COLUMBUS (WCMH) — The Seneca building in downtown Columbus is one hundred years old this year. Originally a hotel, it is now thriving as an apartment building thanks to a total renovation a few years ago.
Becky West, executive director of Columbus Landmarks Foundation says the Seneca is one of more than 500 historic buildings in Columbus brought back to life with the help of the Federal Historic Tax Credit.
“It has helped that corner of downtown be more stable and it’s helped the buildings around it become more attractive,” West said.
Columbus Mayor Andrew Ginther joined other mayors from around the state, Democrats and Republicans, to voice concern about how parts of the proposed federal tax overhaul will have a negative impact on cities. One example they cited was the proposed elimination of the Federal Historic Tax Credit.
“Often times, getting the financing to do some of these more difficult historic development deals is challenging and so this tax credit is critically important to make these projects go,” Ginther said. “Without it those projects don’t happen.”

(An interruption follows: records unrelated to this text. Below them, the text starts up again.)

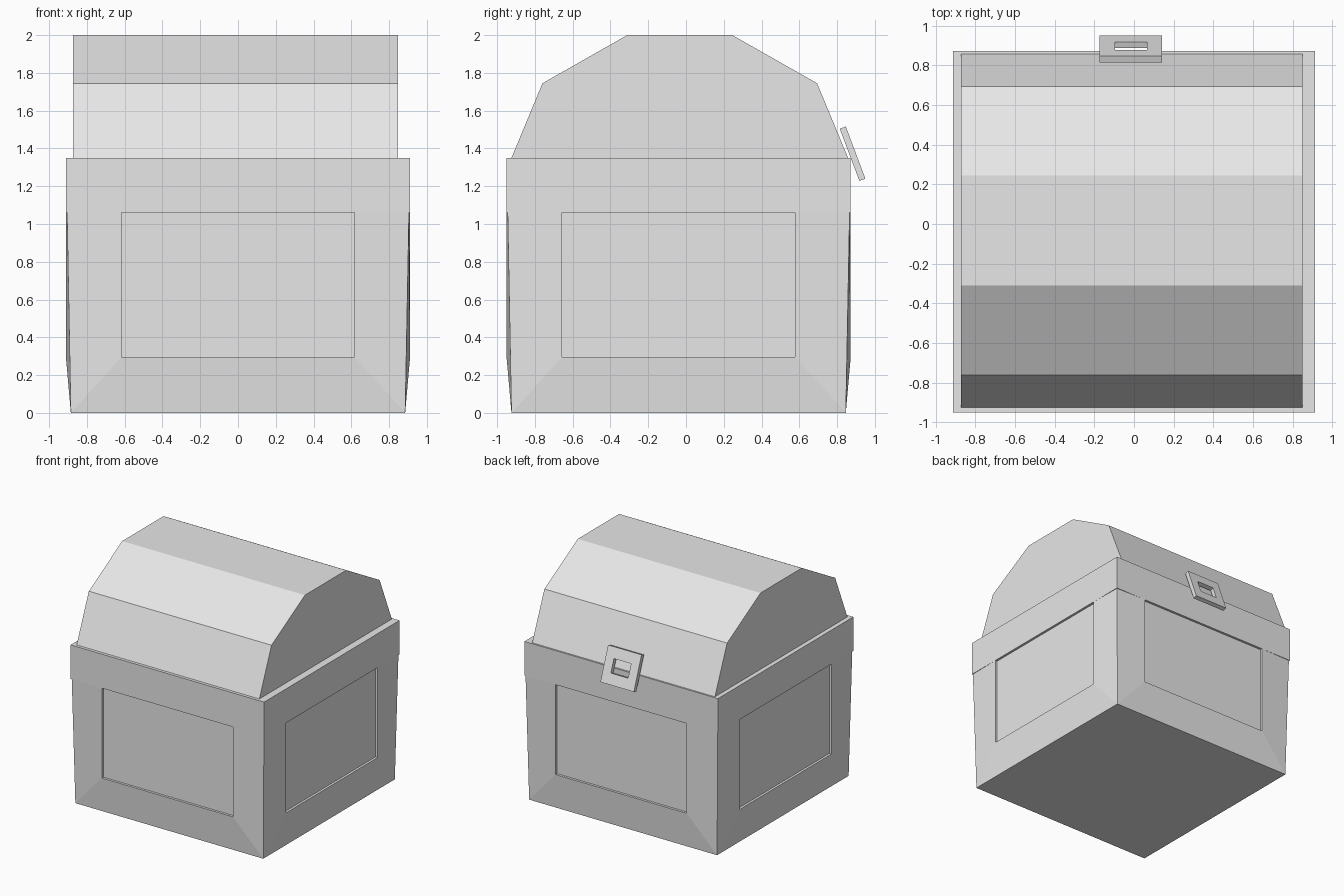
import bpy, bmesh
from math import radians
from mathutils import Matrix, Vector

default = bpy.data.objects.get("Cube")
if default:
    bpy.data.objects.remove(default, do_unlink=True)

# Single plain grey material
GREY = (0.8, 0.8, 0.8, 1)
grey = bpy.data.materials.new("plain grey")
grey.use_nodes = True
grey.diffuse_color = GREY
grey.node_tree.nodes["Principled BSDF"].inputs["Base Color"].default_value = GREY


def finish(name, bm, matrix=Matrix()):
    bmesh.ops.remove_doubles(bm, verts=bm.verts, dist=0.0005)
    bmesh.ops.recalc_face_normals(bm, faces=bm.faces)
    bm.transform(matrix)
    mesh = bpy.data.meshes.new(name)
    bm.to_mesh(mesh)
    bm.free()
    mesh.materials.append(grey)
    obj = bpy.data.objects.new(name, mesh)
    bpy.context.collection.objects.link(obj)
    return obj


def ring(bm, a, b):
    """Join two equal closed loops with quads."""
    for i in range(len(a)):
        j = (i + 1) % len(a)
        bm.faces.new((a[i], a[j], b[j], b[i]))


def rect(bm, w, h, y, z=0):
    """Upright rectangle of vertices, from lower left, facing y."""
    return [bm.verts.new((sx * w / 2, y, z + sz * h / 2))
            for sx, sz in ((-1, -1), (1, -1), (1, 1), (-1, 1))]


HALF = 0.911         # half width of the chest
RIM_LOW, RIM_TOP = 1.06, 1.35
PANEL_LOW = 0.295
CENTRE = Matrix.Translation((0, -0.039, 0))

# Tapered body: the same framed, recessed panel on all four sides
bm = bmesh.new()
foot, shoulder = 0.885, 0.905
panel_h = RIM_LOW - PANEL_LOW
for turn in range(4):
    spin = Matrix.Rotation(radians(90 * turn), 3, "Z")
    outer = [bm.verts.new(p) for p in (
        (-foot, -foot, 0), (foot, -foot, 0),
        (shoulder, -shoulder, RIM_LOW), (-shoulder, -shoulder, RIM_LOW))]
    mid = (RIM_LOW + PANEL_LOW) / 2
    frame = rect(bm, 1.234, panel_h, -HALF, mid)
    recess = rect(bm, 1.234, panel_h, -HALF + 0.02, mid)
    ring(bm, outer, frame)
    ring(bm, frame, recess)
    bm.faces.new(recess)
    bmesh.ops.rotate(bm, verts=outer + frame + recess, matrix=spin)
bmesh.ops.remove_doubles(bm, verts=bm.verts, dist=0.0005)
bm.faces.new([v for v in sorted(
    (v for v in bm.verts if v.co.z < 0.001),
    key=lambda v: Vector((v.co.x, v.co.y)).angle_signed(Vector((1, 0))))])
finish("chest_body", bm, CENTRE)

# Rim band around the top of the body
bm = bmesh.new()
bmesh.ops.create_cube(bm, size=1)
bmesh.ops.scale(bm, verts=bm.verts, vec=(2 * HALF, 2 * HALF, RIM_TOP - RIM_LOW))
finish("chest_rim", bm,
       CENTRE @ Matrix.Translation((0, 0, (RIM_LOW + RIM_TOP) / 2)))

# Faceted lid: half profile mirrored front to back, extruded across x
half_profile = [(0.891, RIM_TOP), (0.727, 1.745), (0.278, 2.0)]
profile = [(-y, z) for y, z in half_profile] + half_profile[::-1]
bm = bmesh.new()
ends = [[bm.verts.new((x, y - 0.033, z)) for y, z in profile]
        for x in (-0.873, 0.848)]
ring(bm, *ends)
for end in ends:
    bm.faces.new(end)
finish("lid", bm)

# Tilted latch plate with a slot right through it
bm = bmesh.new()
t = 0.017
back_out, back_in = rect(bm, 0.315, 0.295, -t), rect(bm, 0.162, 0.115, -t)
face_out, face_in = rect(bm, 0.315, 0.295, t), rect(bm, 0.162, 0.115, t)
for a, b in ((back_out, back_in), (face_out, face_in),
             (back_out, face_out), (back_in, face_in)):
    ring(bm, a, b)
finish("latch", bm, Matrix.Translation((-0.016, 0.882, 1.372))
       @ Matrix.Rotation(radians(20.6), 4, "X"))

Other buildings around Columbus that have been renovated or are undergoing renovation with help from the federal historic tax credit include The Citizens Bank Building, The Atlas, The LeVeque, Cristo Rey and the Wonder Bread Factory.
Becky West says the consequences of eliminating the tax credit would be dire.
“It not only saves so many wonderful historic buildings, it creates a lot of jobs and it really is so far reaching in its impact,” West said.
The Ohio Mayors Alliance called on Congress to slow down and work toward a bipartisan consensus on a tax reform plan that also invests in communities and creates jobs.